Ministers have ruled to keep the age of a vehicle at its first MOT test to three years after a raft of safety concerns at extending the mandatory test to four years.

Last year the Department for Transport opened up a consultation period to debate the possibility of extending the time that new cars have to wait before having a MOT test to four years.

The proposals would have increased the wait time for all new vehicles to have a test by a year, the only exception being light commercial vehicles that would have remained at the current length.

However, the vast majority of those responding to the proposals were against the plans on safety grounds. The main argument was that the cost saving for motorists was outweighed by the risk posed to other road users because of those driving possibly non-roadworthy vehicles.

Roads minister Jesse Norman said: “Although modern cars are better built and safer than when the MOT test was last changed 50 years ago, there has been a clear public concern that any further changes don’t put people’s lives at risk.

“We are looking at further research to ensure the MOT test evolves with the demands of modern motoring.”

The current rules say that all vehicles must be roadworthy at all times if they are in use. Once they reach three-years-old, every vehicle is required by law to pass a MOT test annually to remain legal.

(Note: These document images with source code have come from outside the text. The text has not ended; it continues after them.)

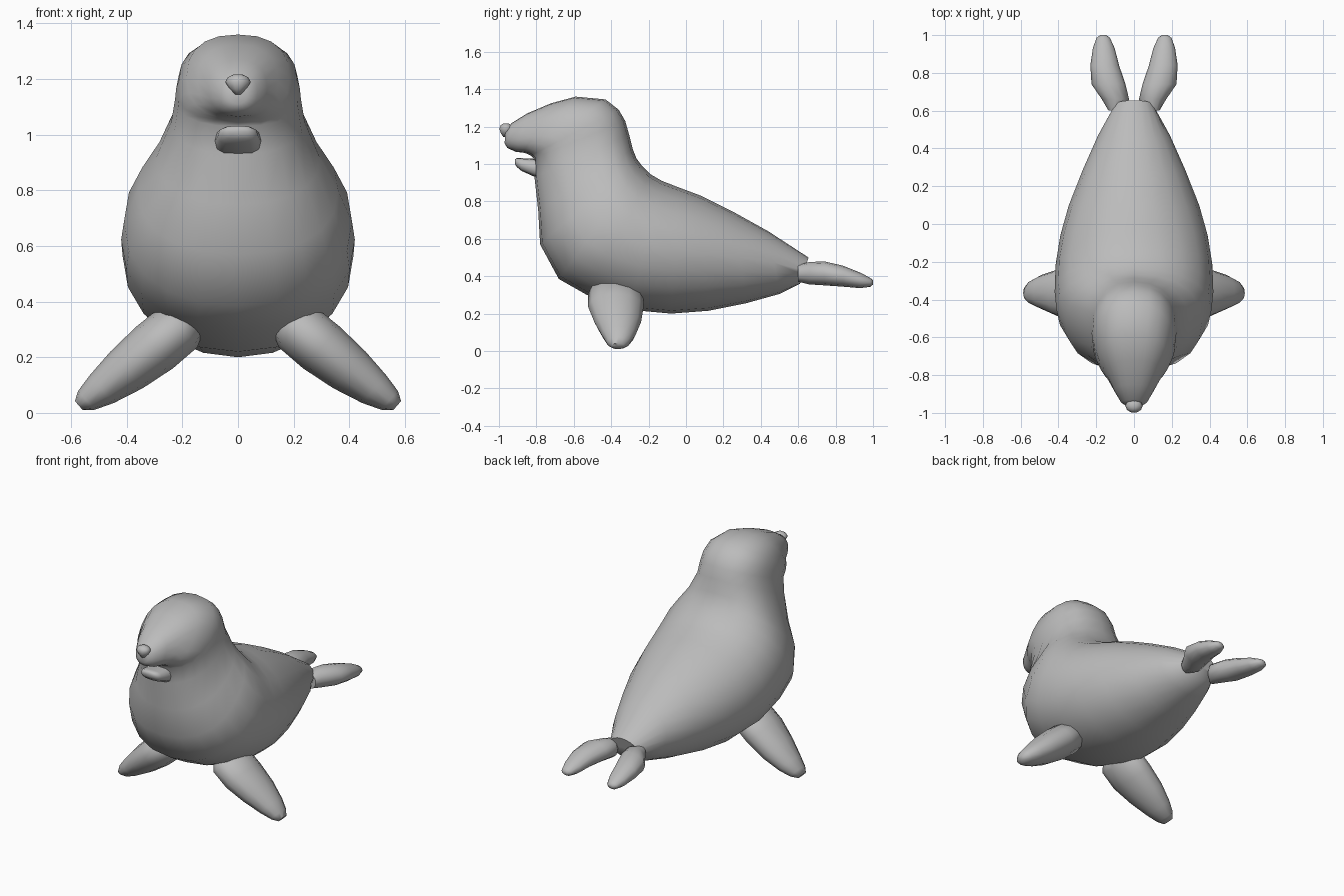
import bpy, bmesh, math
from mathutils import Vector

grey = bpy.data.materials.new("seal_grey")
grey.diffuse_color = (0.5, 0.5, 0.5, 1)


def spow(v, e):
    return math.copysign(abs(v) ** e, v)


def ring(center, a, b, n, e=1.0):
    """Rounded section spanned by the half axes a and b."""
    c, a, b = Vector(center), Vector(a), Vector(b)
    return [c + a * spow(math.cos(2 * math.pi * i / n), e)
            + b * spow(math.sin(2 * math.pi * i / n), e) for i in range(n)]


def loft(name, rings, angle=60):
    """Skin a list of equal rings and close both ends with a fan."""
    bm = bmesh.new()
    vs = [[bm.verts.new(p) for p in r] for r in rings]
    n = len(vs[0])
    for r0, r1 in zip(vs, vs[1:]):
        for i in range(n):
            j = (i + 1) % n
            bm.faces.new((r0[i], r0[j], r1[j], r1[i]))
    for r in (vs[0], vs[-1]):
        mid = bm.verts.new(sum((v.co for v in r), Vector()) / n)
        for i in range(n):
            bm.faces.new((r[i], r[(i + 1) % n], mid))
    bmesh.ops.recalc_face_normals(bm, faces=bm.faces)
    me = bpy.data.meshes.new(name)
    bm.to_mesh(me)
    bm.free()
    me.materials.append(grey)
    ob = bpy.data.objects.new(name, me)
    bpy.context.collection.objects.link(ob)
    bpy.ops.object.select_all(action='DESELECT')
    ob.select_set(True)
    bpy.context.view_layer.objects.active = ob
    bpy.ops.object.shade_smooth_by_angle(angle=math.radians(angle))
    return ob


# Body, neck and head: upper y, z, lower y, z, half width, squareness
spine = [
    (.655, .50, .61, .36, .10, 1), (.44, .64, .50, .305, .19, 1),
    (.26, .74, .32, .255, .27, 1), (.08, .83, .12, .215, .345, 1),
    (-.04, .875, -.08, .20, .39, .97), (-.13, .91, -.30, .22, .415, .95),
    (-.19, .945, -.53, .30, .42, .92), (-.235, .99, -.68, .385, .41, .9),
    (-.265, 1.03, -.78, .57, .36, .88), (-.285, 1.08, -.79, .75, .295, .88),
    (-.305, 1.16, -.81, .93, .24, .88), (-.325, 1.23, -.815, 1.03, .226, .86),
    (-.36, 1.29, -.83, 1.045, .222, .84), (-.43, 1.345, -.84, 1.05, .212, .84),
    (-.59, 1.36, -.85, 1.055, .185, .84), (-.72, 1.325, -.87, 1.06, .145, .86),
    (-.85, 1.27, -.91, 1.065, .105, .88), (-.93, 1.22, -.955, 1.085, .07, .9),
    (-.965, 1.18, -.97, 1.11, .035, 1),
]
loft("body", [ring((0, (ty + by) / 2, (tz + bz) / 2), (w, 0, 0),
                   (0, (ty - by) / 2, (tz - bz) / 2), 20, e)
              for ty, tz, by, bz, w, e in spine])

# Lower jaw: y, middle z, half width, half height
jaw = [(-.76, .97, .09, .055), (-.82, .982, .08, .046), (-.88, .997, .072, .034),
       (-.905, 1.008, .058, .024), (-.915, 1.012, .035, .012)]
loft("lower_jaw", [ring((0, y, z), (w, 0, 0), (0, 0, h), 12, .7) for y, z, w, h in jaw])

# Nose, narrower towards its lower edge
nose = [(1.145, .012, .016), (1.165, .03, .03), (1.19, .046, .038),
        (1.207, .036, .03), (1.217, .015, .014)]
loft("nose", [ring((0, -.962, z), (w, 0, 0), (0, d, 0), 10) for z, w, d in nose], 80)

# Flippers: front x, y, z, half width, half thickness
fore = [(.16, -.378, .34, .09, .055), (.21, -.375, .31, .148, .098),
        (.30, -.375, .235, .148, .10), (.40, -.365, .155, .125, .088),
        (.49, -.36, .085, .09, .066), (.545, -.362, .045, .062, .045),
        (.572, -.365, .026, .035, .022)]
# Hind y, x, z, half width, half height
hind = [(.60, .10, .415, .035, .045), (.66, .098, .416, .072, .06),
        (.74, .135, .415, .09, .064), (.84, .155, .40, .076, .056),
        (.93, .16, .378, .058, .042), (.985, .163, .367, .036, .024),
        (1.0, .163, .367, .016, .012)]
for side, s in (("right", 1), ("left", -1)):
    loft(side + "_front_flipper",
         [ring((s * x, y, z), (0, w, 0), (s * .66 * t, 0, .75 * t), 12)
          for x, y, z, w, t in fore])
    loft(side + "_hind_flipper",
         [ring((s * x, y, z), (w, 0, 0), (0, 0, h), 12) for y, x, z, w, h in hind])
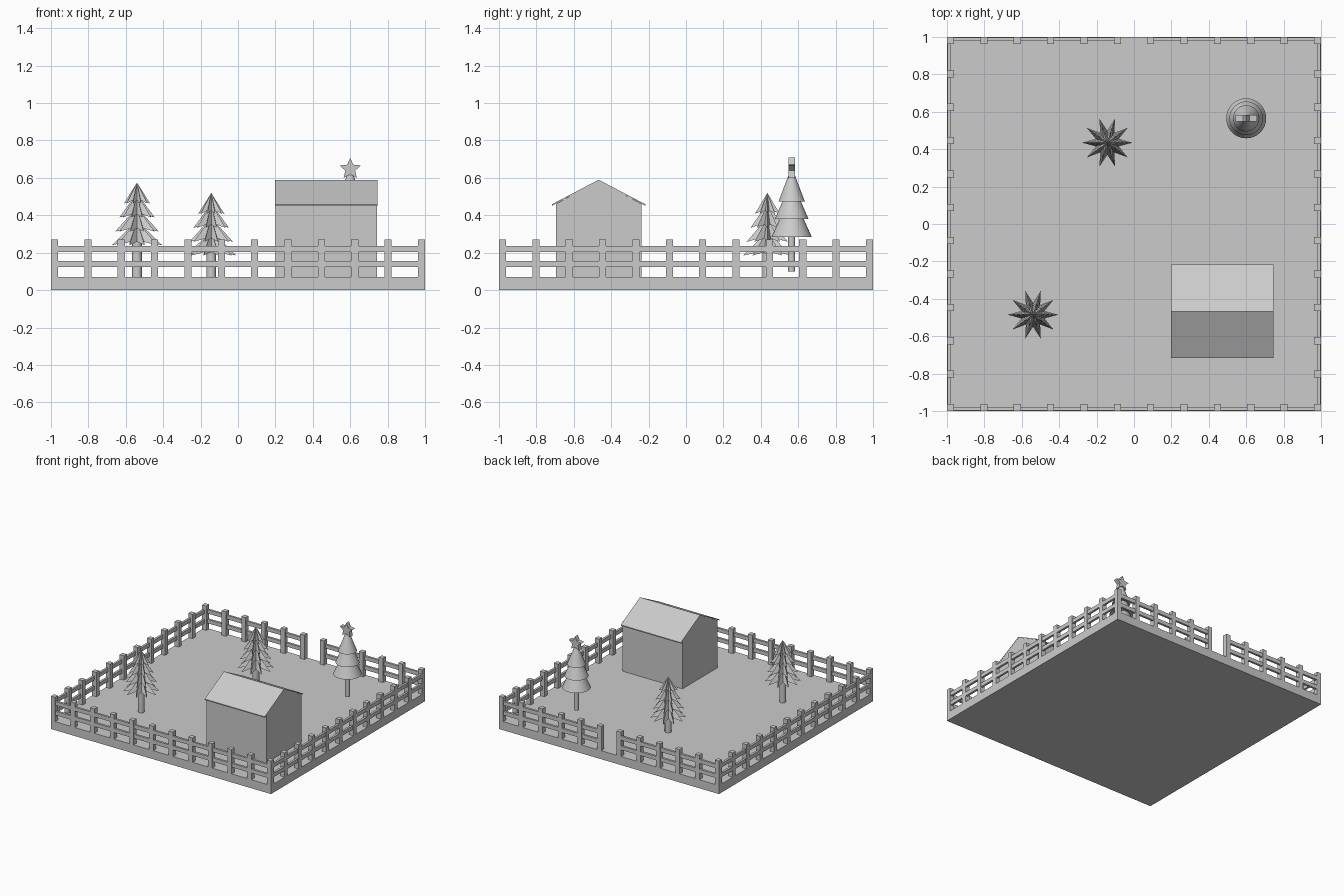
import bpy, bmesh, math
from mathutils import Vector

cube = bpy.data.objects.get("Cube")
if cube:
    bpy.data.objects.remove(cube, do_unlink=True)

grey = bpy.data.materials.new("plain_grey")
grey.use_nodes = True
colour = (0.6, 0.6, 0.6, 1)
grey.diffuse_color = colour
grey.node_tree.nodes["Principled BSDF"].inputs["Base Color"].default_value = colour


def finish(bm, name, smooth=False):
    bmesh.ops.recalc_face_normals(bm, faces=bm.faces[:])
    mesh = bpy.data.meshes.new(name)
    bm.to_mesh(mesh)
    bm.free()
    mesh.materials.append(grey)
    obj = bpy.data.objects.new(name, mesh)
    bpy.context.collection.objects.link(obj)
    if smooth:
        bpy.ops.object.select_all(action='DESELECT')
        obj.select_set(True)
        bpy.context.view_layer.objects.active = obj
        bpy.ops.object.shade_smooth_by_angle(angle=math.radians(35))
    return obj


def add_box(bm, low, high):
    low, high = Vector(low), Vector(high)
    new = bmesh.ops.create_cube(bm, size=1)["verts"]
    for v in new:
        v.co = (low + high) / 2 + v.co * (high - low)


def loft(bm, rings):
    """Skin equal-length rings of points and cap both ends."""
    loops = [[bm.verts.new(p) for p in ring] for ring in rings]
    n = len(loops[0])
    for a, b in zip(loops, loops[1:]):
        for i in range(n):
            j = (i + 1) % n
            bm.faces.new((a[i], a[j], b[j], b[i]))
    bm.faces.new(loops[0])
    bm.faces.new(loops[-1])


def circle(x, y, z, r, n):
    return [(x + r * math.cos(math.tau * i / n), y + r * math.sin(math.tau * i / n), z)
            for i in range(n)]


def trunk(name, x, y, z0, z1, r, n):
    bm = bmesh.new()
    loft(bm, [circle(x, y, z0, r, n), circle(x, y, z1, r, n)])
    finish(bm, name, True)


def x_prism(name, profile, x0, x1):
    bm = bmesh.new()
    loft(bm, [[(x, y, z) for y, z in profile] for x in (x0, x1)])
    finish(bm, name)


# Ground slab
GROUND = 0.07
bm = bmesh.new()
add_box(bm, (-1, -1, 0), (1, 1, GROUND))
finish(bm, "ground")

# Fence: posts and two rails per side, with a gate gap at the back
HALF, POSTS = 0.019, 12
STEP = 2 * (1 - HALF) / (POSTS - 1)
GATE = STEP / 2
for side, name in enumerate(("front", "left", "back", "right")):
    bm = bmesh.new()
    for i in range(POSTS - 1):
        x = -1 + HALF + i * STEP
        add_box(bm, (x - HALF, -1, GROUND), (x + HALF, -1 + 2 * HALF, 0.27))
    spans = [(-0.99, -GATE), (GATE, 0.99)] if name == "back" else [(-0.99, 0.99)]
    for x0, x1 in spans:
        for z in (0.123, 0.203):
            add_box(bm, (x0, -0.997, z), (x1, -0.979, z + 0.032))
    fence = finish(bm, name + "_fence")
    fence.rotation_euler.z = side * math.pi / 2

# House walls and thin overhanging roof
MID, EAVE, RIDGE, THICK = -0.467, 0.455, 0.59, 0.008
x_prism("house_walls", [(MID - 0.228, GROUND), (MID + 0.228, GROUND), (MID + 0.228, 0.461),
                        (MID, RIDGE - 0.006), (MID - 0.228, 0.461)], 0.2, 0.744)
outer = [(MID - 0.25, EAVE + THICK / 2), (MID, RIDGE), (MID + 0.25, EAVE + THICK / 2)]
x_prism("house_roof", outer + [(y, z - THICK) for y, z in reversed(outer)], 0.199, 0.745)


# Pleated pine trees
def pine(name, x, y, base):
    trunk(name + "_trunk", x, y, GROUND, base + 0.08, 0.026, 12)
    bm = bmesh.new()
    tiers = [(0, 0.135, 0.13), (0.073, 0.117, 0.13), (0.148, 0.095, 0.13), (0.223, 0.07, 0.112)]
    for z, r, h in tiers:
        ring = []
        for i in range(20):
            a = math.tau * i / 20
            notch = i % 2
            rad = r * (0.48 if notch else 1)
            ring.append(bm.verts.new((x + rad * math.cos(a), y + rad * math.sin(a),
                                      base + z + 0.018 * notch)))
        apex = bm.verts.new((x, y, base + z + h))
        under = bm.verts.new((x, y, base + z + 0.03))
        for i in range(20):
            a, b = ring[i], ring[(i + 1) % 20]
            bm.faces.new((a, b, apex))
            bm.faces.new((b, a, under))
    finish(bm, name + "_branches")


pine("front_pine", -0.54, -0.485, 0.24)
pine("back_pine", -0.143, 0.435, 0.185)

# Festive tree with stacked round tiers
TX, TY = 0.6, 0.565
trunk("festive_tree_trunk", TX, TY, 0.1, 0.3, 0.019, 16)
for i, (z0, z1, r0, r1) in enumerate([(0.285, 0.39, 0.107, 0.06),
                                     (0.38, 0.485, 0.09, 0.045),
                                     (0.475, 0.612, 0.07, 0.018)]):
    bm = bmesh.new()
    loft(bm, [circle(TX, TY, z0, r0, 32), circle(TX, TY, z1, r1, 32)])
    finish(bm, f"festive_tree_tier_{i + 1}", True)

# Star on top
outline = []
for i in range(10):
    a = math.pi / 2 + math.tau * i / 10
    r = 0.028 if i % 2 else 0.06
    outline.append((TX + r * math.cos(a), 0.648 + r * math.sin(a)))
bm = bmesh.new()
loft(bm, [[(x, y, z) for x, z in outline] for y in (TY - 0.018, TY + 0.018)])
finish(bm, "treetop_star")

Recent figures show that in 2016, 85 per cent of vehicles passed their first MOT test, with the most common reasons for failing including lighting, tyres and braking faults.

Ted Welford


January 18, 2018